** Provided records **
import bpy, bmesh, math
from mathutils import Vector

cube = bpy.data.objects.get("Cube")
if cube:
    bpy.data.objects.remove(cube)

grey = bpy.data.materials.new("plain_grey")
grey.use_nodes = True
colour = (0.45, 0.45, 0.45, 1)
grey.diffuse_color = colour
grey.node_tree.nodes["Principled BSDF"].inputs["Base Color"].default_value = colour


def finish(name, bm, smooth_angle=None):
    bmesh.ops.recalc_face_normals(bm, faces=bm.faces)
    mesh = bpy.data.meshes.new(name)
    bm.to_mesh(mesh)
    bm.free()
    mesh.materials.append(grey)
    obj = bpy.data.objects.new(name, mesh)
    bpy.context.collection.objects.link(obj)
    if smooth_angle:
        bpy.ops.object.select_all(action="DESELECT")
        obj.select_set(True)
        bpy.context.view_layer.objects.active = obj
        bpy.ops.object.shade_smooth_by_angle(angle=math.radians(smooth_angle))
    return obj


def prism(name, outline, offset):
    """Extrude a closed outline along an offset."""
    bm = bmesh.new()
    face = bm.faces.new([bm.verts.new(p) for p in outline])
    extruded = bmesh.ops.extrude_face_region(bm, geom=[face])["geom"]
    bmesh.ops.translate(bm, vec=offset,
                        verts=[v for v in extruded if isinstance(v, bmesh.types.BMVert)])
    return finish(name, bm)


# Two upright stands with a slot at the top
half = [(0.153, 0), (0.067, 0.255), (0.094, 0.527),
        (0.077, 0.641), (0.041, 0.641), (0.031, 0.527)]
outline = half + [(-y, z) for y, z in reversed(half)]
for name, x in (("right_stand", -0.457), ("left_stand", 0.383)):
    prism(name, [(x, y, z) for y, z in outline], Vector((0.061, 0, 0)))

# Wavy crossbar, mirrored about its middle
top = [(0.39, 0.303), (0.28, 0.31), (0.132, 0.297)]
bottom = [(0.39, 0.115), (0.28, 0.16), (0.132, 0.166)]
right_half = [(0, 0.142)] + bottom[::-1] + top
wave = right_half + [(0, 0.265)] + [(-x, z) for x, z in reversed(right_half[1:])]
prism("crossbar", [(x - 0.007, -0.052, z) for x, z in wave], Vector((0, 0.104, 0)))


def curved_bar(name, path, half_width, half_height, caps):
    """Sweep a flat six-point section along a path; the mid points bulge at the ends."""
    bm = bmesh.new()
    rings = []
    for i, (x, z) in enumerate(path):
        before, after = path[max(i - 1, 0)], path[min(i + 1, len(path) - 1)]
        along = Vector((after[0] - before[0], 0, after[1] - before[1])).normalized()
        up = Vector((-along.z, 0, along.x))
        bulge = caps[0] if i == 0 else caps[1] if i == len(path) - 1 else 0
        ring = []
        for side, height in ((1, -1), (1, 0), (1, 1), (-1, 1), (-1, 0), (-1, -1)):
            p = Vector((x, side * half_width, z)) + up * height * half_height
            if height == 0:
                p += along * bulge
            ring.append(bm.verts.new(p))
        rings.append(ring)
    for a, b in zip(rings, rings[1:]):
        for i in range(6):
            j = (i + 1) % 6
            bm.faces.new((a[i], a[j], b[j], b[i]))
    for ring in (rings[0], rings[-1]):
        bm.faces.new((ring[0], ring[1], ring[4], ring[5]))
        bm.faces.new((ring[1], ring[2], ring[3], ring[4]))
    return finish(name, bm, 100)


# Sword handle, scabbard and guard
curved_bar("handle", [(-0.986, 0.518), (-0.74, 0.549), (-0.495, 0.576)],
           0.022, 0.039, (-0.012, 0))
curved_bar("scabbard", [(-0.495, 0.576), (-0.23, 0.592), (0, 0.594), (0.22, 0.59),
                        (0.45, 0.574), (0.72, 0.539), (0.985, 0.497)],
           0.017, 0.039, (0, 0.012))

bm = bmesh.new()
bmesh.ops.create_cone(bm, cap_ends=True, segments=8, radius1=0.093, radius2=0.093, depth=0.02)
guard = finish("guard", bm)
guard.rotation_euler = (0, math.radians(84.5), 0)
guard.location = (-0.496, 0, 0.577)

** Try it **
Keep only those lines of the records that hold "data", and return them.

** Reply to the task **
cube = bpy.data.objects.get("Cube")
    bpy.data.objects.remove(cube)
grey = bpy.data.materials.new("plain_grey")
    mesh = bpy.data.meshes.new(name)
    obj = bpy.data.objects.new(name, mesh)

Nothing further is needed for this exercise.